■ WHAT YOU SHOULD DO ■
Please reproduce the listing below exactly, leaving out every picture.

■ EXTRACTED INFORMATION ■

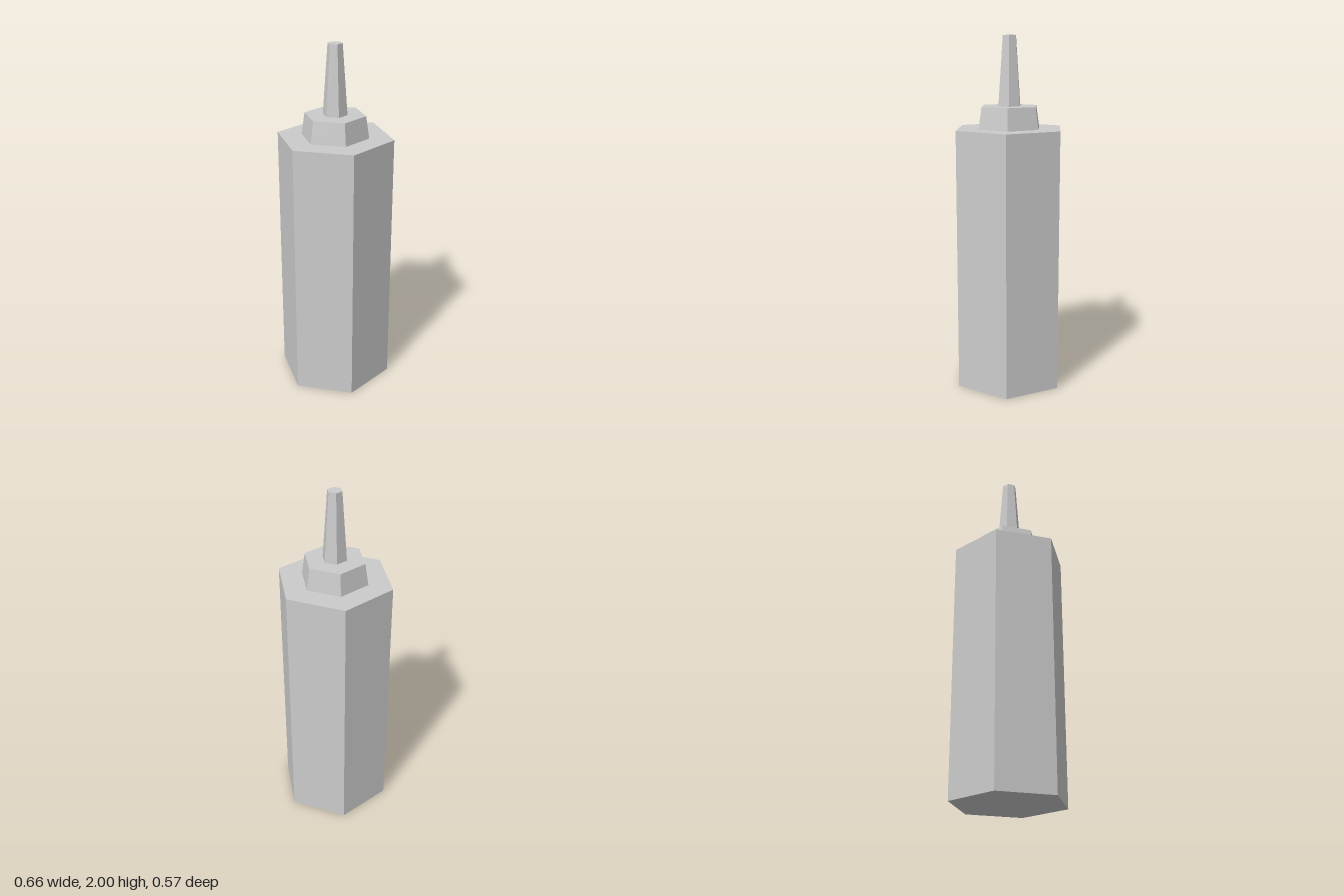
import * as THREE from 'three';

const material = new THREE.MeshStandardMaterial({ color: 0xcccccc, flatShading: true });

// Six-sided tapered section standing between two heights, corners on the x axis
function hexSection(name, bottomRadius, topRadius, y0, y1) {
  const geometry = new THREE.CylinderGeometry(topRadius, bottomRadius, y1 - y0, 6, 1, false, Math.PI / 6);
  const mesh = new THREE.Mesh(geometry, material);
  mesh.name = name;
  mesh.position.y = (y0 + y1) / 2;
  return mesh;
}

export function createModel() {
  const group = new THREE.Group();
  group.name = 'squeezeBottle';
  group.add(
    hexSection('body', 0.329, 0.329, 0, 1.488),
    hexSection('cap', 0.191, 0.172, 1.488, 1.612),
    hexSection('nozzle', 0.069, 0.041, 1.612, 2),
  );
  return group;
}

■ ANSWER SPACE ■
import * as THREE from 'three';

const material = new THREE.MeshStandardMaterial({ color: 0xcccccc, flatShading: true });

// Six-sided tapered section standing between two heights, corners on the x axis
function hexSection(name, bottomRadius, topRadius, y0, y1) {
  const geometry = new THREE.CylinderGeometry(topRadius, bottomRadius, y1 - y0, 6, 1, false, Math.PI / 6);
  const mesh = new THREE.Mesh(geometry, material);
  mesh.name = name;
  mesh.position.y = (y0 + y1) / 2;
  return mesh;
}

export function createModel() {
  const group = new THREE.Group();
  group.name = 'squeezeBottle';
  group.add(
    hexSection('body', 0.329, 0.329, 0, 1.488),
    hexSection('cap', 0.191, 0.172, 1.488, 1.612),
    hexSection('nozzle', 0.069, 0.041, 1.612, 2),
  );
  return group;
}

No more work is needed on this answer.